* EXERCISE: In the records below, find each line containing the word "outer" and copy it.

*** Begin section ***

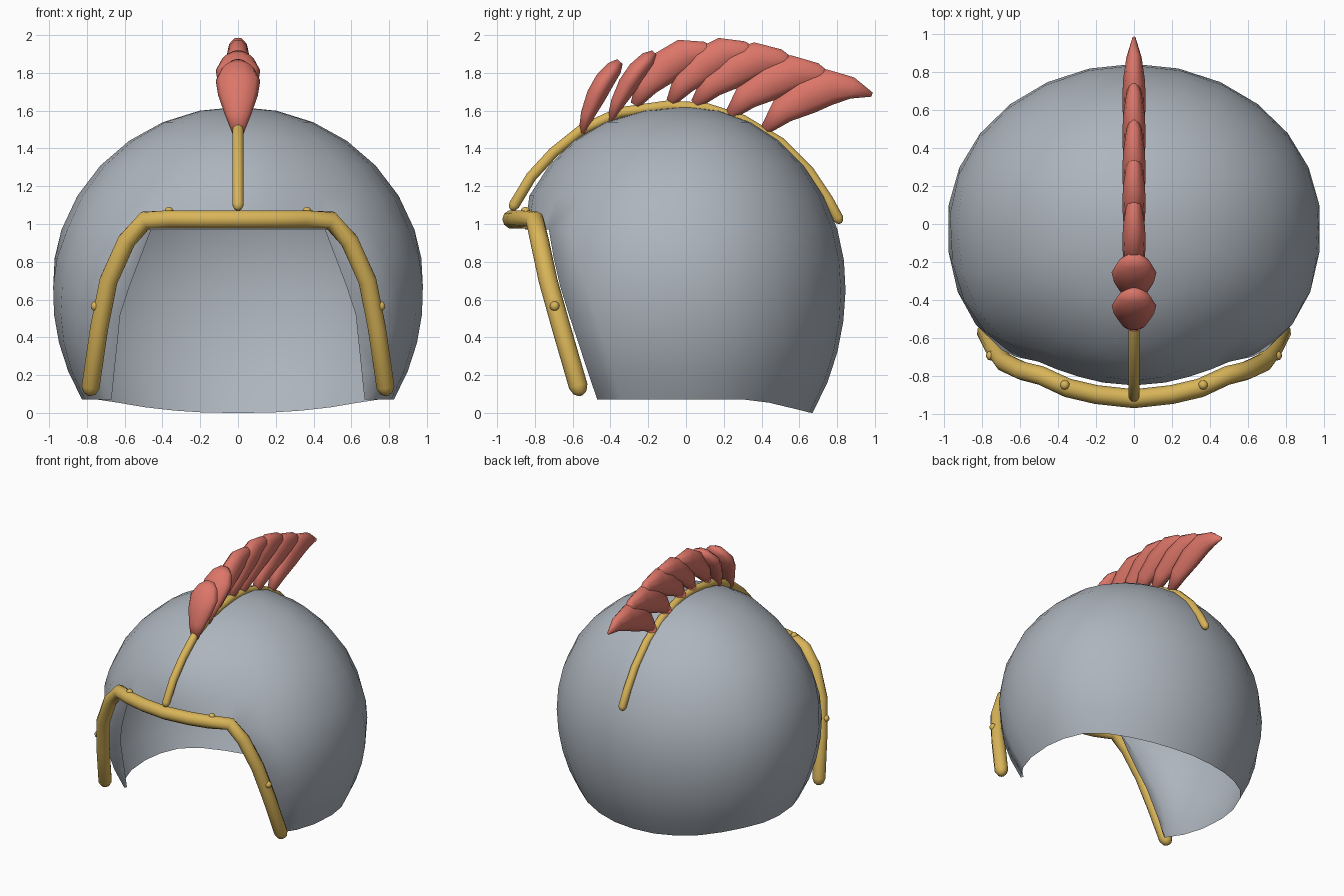
import bpy, bmesh, math
from mathutils import Vector

if "Cube" in bpy.data.objects:
    bpy.data.objects.remove(bpy.data.objects["Cube"])


def material(name, rgb):
    m = bpy.data.materials.new(name)
    m.diffuse_color = (*rgb, 1)
    m.use_nodes = True
    m.node_tree.nodes["Principled BSDF"].inputs["Base Color"].default_value = m.diffuse_color
    return m


STEEL = material("steel_grey", (0.42, 0.46, 0.51))
GOLD = material("gold", (0.69, 0.46, 0.10))
RED = material("feather_red", (0.72, 0.18, 0.14))


def finish(name, bm, mat):
    bmesh.ops.recalc_face_normals(bm, faces=bm.faces)
    me = bpy.data.meshes.new(name)
    bm.to_mesh(me)
    bm.free()
    me.materials.append(mat)
    for p in me.polygons:
        p.use_smooth = True
    ob = bpy.data.objects.new(name, me)
    bpy.context.collection.objects.link(ob)
    return ob


def sweep(name, pts, radii, mat, ref, sides=10):
    """Closed loft along pts; radii are (along ref, across ref) pairs."""
    pts = [Vector(p) for p in pts]
    ref = Vector(ref)
    bm = bmesh.new()
    rings = []
    for i, p in enumerate(pts):
        t = (pts[min(i + 1, len(pts) - 1)] - pts[max(i - 1, 0)]).normalized()
        b = t.cross(ref).normalized()
        a = b.cross(t)
        ra, rb = radii[i]
        ring = []
        for k in range(sides):
            g = 2 * math.pi * k / sides
            ring.append(bm.verts.new(p + a * ra * math.cos(g) + b * rb * math.sin(g)))
        rings.append(ring)
    for r, s in zip(rings, rings[1:]):
        for k in range(sides):
            j = (k + 1) % sides
            bm.faces.new((r[k], r[j], s[j], s[k]))
    bm.faces.new(rings[0])
    bm.faces.new(rings[-1])
    return finish(name, bm, mat)


def tube(name, pts, r, ref):
    """Round bar with rounded ends."""
    pts = [Vector(p) for p in pts]
    d0 = (pts[0] - pts[1]).normalized() * r
    d1 = (pts[-1] - pts[-2]).normalized() * r
    path = [pts[0] + d0, pts[0] + d0 * 0.7] + pts + [pts[-1] + d1 * 0.7, pts[-1] + d1]
    rad = [r * 0.25, r * 0.7] + [r] * len(pts) + [r * 0.7, r * 0.25]
    return sweep(name, path, [(q, q) for q in rad], GOLD, ref)


def interp(table, v):
    for (a, fa), (b, fb) in zip(table, table[1:]):
        if v <= b:
            return fa + (fb - fa) * max(0, (v - a) / (b - a))
    return table[-1][1]


# Helmet shell: superelliptic dome with an open face
CZ, BROW = 0.67, 0.97
EDGE_Y = [(0.07, 0.47), (0.55, 0.63), (0.75, 0.69), (0.97, 0.72)]
LIP_X = [(0.07, 0.67), (0.55, 0.62), (0.97, 0.46)]
BACK_COLS, FRONT_COLS, FRONT_POWER = 20, 8, 2.4


def scale_at(z):
    return math.sqrt(max(0, 1 - ((z - CZ) / (0.95 if z > CZ else 1.1)) ** 2))


def dome_point(phi, z):
    s = scale_at(z)
    c, n = math.cos(phi), math.sin(phi)
    e = 2 / FRONT_POWER if n < 0 else 1
    x = 0.985 * s * math.copysign(abs(c) ** e, c)
    y = 0.845 * s * math.copysign(abs(n) ** e, n)
    # forehead swells forward
    swell = interp([(0.7, 0.0), (0.97, 0.05), (1.1, 0.1), (1.62, 0.1)], z)
    y -= swell * math.exp(-(x / 0.35) ** 2) * min(1, max(0, -y / 0.4))
    return Vector((x, y, z))


def edge_angle(z):
    y = min(1, interp(EDGE_Y, z) / (0.845 * scale_at(z)))
    return math.asin(y ** (FRONT_POWER / 2))


bm = bmesh.new()
rings = []
LOWER = 6
for i in range(LOWER + 1):
    t = i / LOWER
    ring = []
    for k in range(BACK_COLS + 1):
        z = BROW
        for _ in range(3):          # settle height with the dipping nape
            zz = max(z, 0.07) if i == 0 else z
            e = edge_angle(zz)
            phi = -e + (math.pi + 2 * e) * k / BACK_COLS
            y = 0.67 * math.sin(phi)
            z0 = 0.07 - 0.07 * min(1, max(0, (y - 0.35) / 0.31))
            z = z0 + (BROW - z0) * t
        ring.append(bm.verts.new(dome_point(phi, z)))
    rings.append(ring)
brow_e = edge_angle(BROW)
lat0 = math.asin((BROW - CZ) / 0.95)
UPPER = 6
upper = []
for i in range(UPPER):
    z = CZ + 0.95 * math.sin(lat0 + (math.pi / 2 - lat0) * i / UPPER)
    ring = list(rings[-1]) if i == 0 else [
        bm.verts.new(dome_point(-brow_e + (math.pi + 2 * brow_e) * k / BACK_COLS, z))
        for k in range(BACK_COLS + 1)]
    for k in range(1, FRONT_COLS):
        phi = math.pi + brow_e + (math.pi - 2 * brow_e) * k / FRONT_COLS
        ring.append(bm.verts.new(dome_point(phi, z)))
    upper.append(ring)
for r, s in zip(rings, rings[1:]):
    for k in range(BACK_COLS):
        bm.faces.new((r[k], r[k + 1], s[k + 1], s[k]))
for r, s in zip(upper, upper[1:]):
    for k in range(len(r)):
        j = (k + 1) % len(r)
        bm.faces.new((r[k], r[j], s[j], s[k]))
top = bm.verts.new((0, 0, 1.62))
for k in range(len(upper[-1])):
    bm.faces.new((upper[-1][k], upper[-1][(k + 1) % len(upper[-1])], top))
# narrow lip turned in along each cheek
for col, side in ((0, 1), (-1, -1)):
    outer = [r[col] for r in rings]
    inner = [bm.verts.new((side * interp(LIP_X, v.co.z), v.co.y + 0.02, v.co.z)) for v in outer]
    for a, b, c, d in zip(outer, outer[1:], inner[1:], inner):
        bm.faces.new((a, b, c, d))
finish("helmet_shell", bm, STEEL)

# Gold trim around the face opening
half = [(0.2, -0.90, 1.025), (0.35, -0.865, 1.025), (0.49, -0.80, 1.02),
        (0.59, -0.775, 0.91), (0.685, -0.73, 0.70), (0.735, -0.66, 0.45), (0.78, -0.57, 0.14)]
path = [(-x, y, z) for x, y, z in reversed(half)] + [(0, -0.922, 1.025)] + half
tube("face_trim", path, 0.05, (0, -1, 0))

# Studs on the trim
for side in (-1, 1):
    for x, y, z in ((0.365, -0.85, 1.065), (0.755, -0.695, 0.565)):
        bm = bmesh.new()
        bmesh.ops.create_uvsphere(bm, u_segments=10, v_segments=6, radius=0.026)
        bmesh.ops.translate(bm, verts=bm.verts, vec=(side * x, y, z))
        finish("trim_stud", bm, GOLD)

# Gold ridge over the crown
ridge = [(-0.91, 1.10), (-0.82, 1.25), (-0.70, 1.38), (-0.55, 1.50), (-0.35, 1.59), (-0.1, 1.625),
         (0.1, 1.615), (0.3, 1.55), (0.5, 1.43), (0.65, 1.28), (0.75, 1.13), (0.805, 1.03)]
tube("crest_ridge", [(0, y, z) for y, z in ridge], 0.03, (1, 0, 0))

# Two broad front plumes: (y, z, half width, half depth)
FRONT = [(0, 0, 0.03, 0.02), (0.03, 0.10, 0.07, 0.04), (0.075, 0.20, 0.105, 0.055),
         (0.12, 0.28, 0.118, 0.055), (0.17, 0.345, 0.085, 0.045), (0.20, 0.38, 0.035, 0.02)]
for y0, z0, lean in ((-0.55, 1.48, 0), (-0.40, 1.545, -0.09)):
    c, s = math.cos(lean), math.sin(lean)
    sweep("front_plume", [(0, y0 + y * c - z * s, z0 + y * s + z * c) for y, z, _, _ in FRONT],
          [(w, d) for _, _, w, d in FRONT], RED, (1, 0, 0))

# Five long plumes sweeping back
LONG = [(0, 0, 0.03, 0.03), (0.09, 0.10, 0.055, 0.075), (0.22, 0.18, 0.062, 0.105),
        (0.34, 0.225, 0.058, 0.10), (0.46, 0.22, 0.04, 0.06), (0.565, 0.185, 0.008, 0.012)]
for y0, z0, lean, k in ((-0.27, 1.63, 12, 0.91), (-0.08, 1.645, 9, 0.93), (0.05, 1.635, 2, 0.99),
                        (0.23, 1.575, 0, 1), (0.42, 1.50, 0, 1)):
    c, s = k * math.cos(math.radians(lean)), k * math.sin(math.radians(lean))
    sweep("long_plume", [(0, y0 + y * c - z * s, z0 + y * s + z * c) for y, z, _, _ in LONG],
          [(w, d * k) for _, _, w, d in LONG], RED, (1, 0, 0))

*** End section ***

* TASK RESPONSE:
    outer = [r[col] for r in rings]
    inner = [bm.verts.new((side * interp(LIP_X, v.co.z), v.co.y + 0.02, v.co.z)) for v in outer]
    for a, b, c, d in zip(outer, outer[1:], inner[1:], inner):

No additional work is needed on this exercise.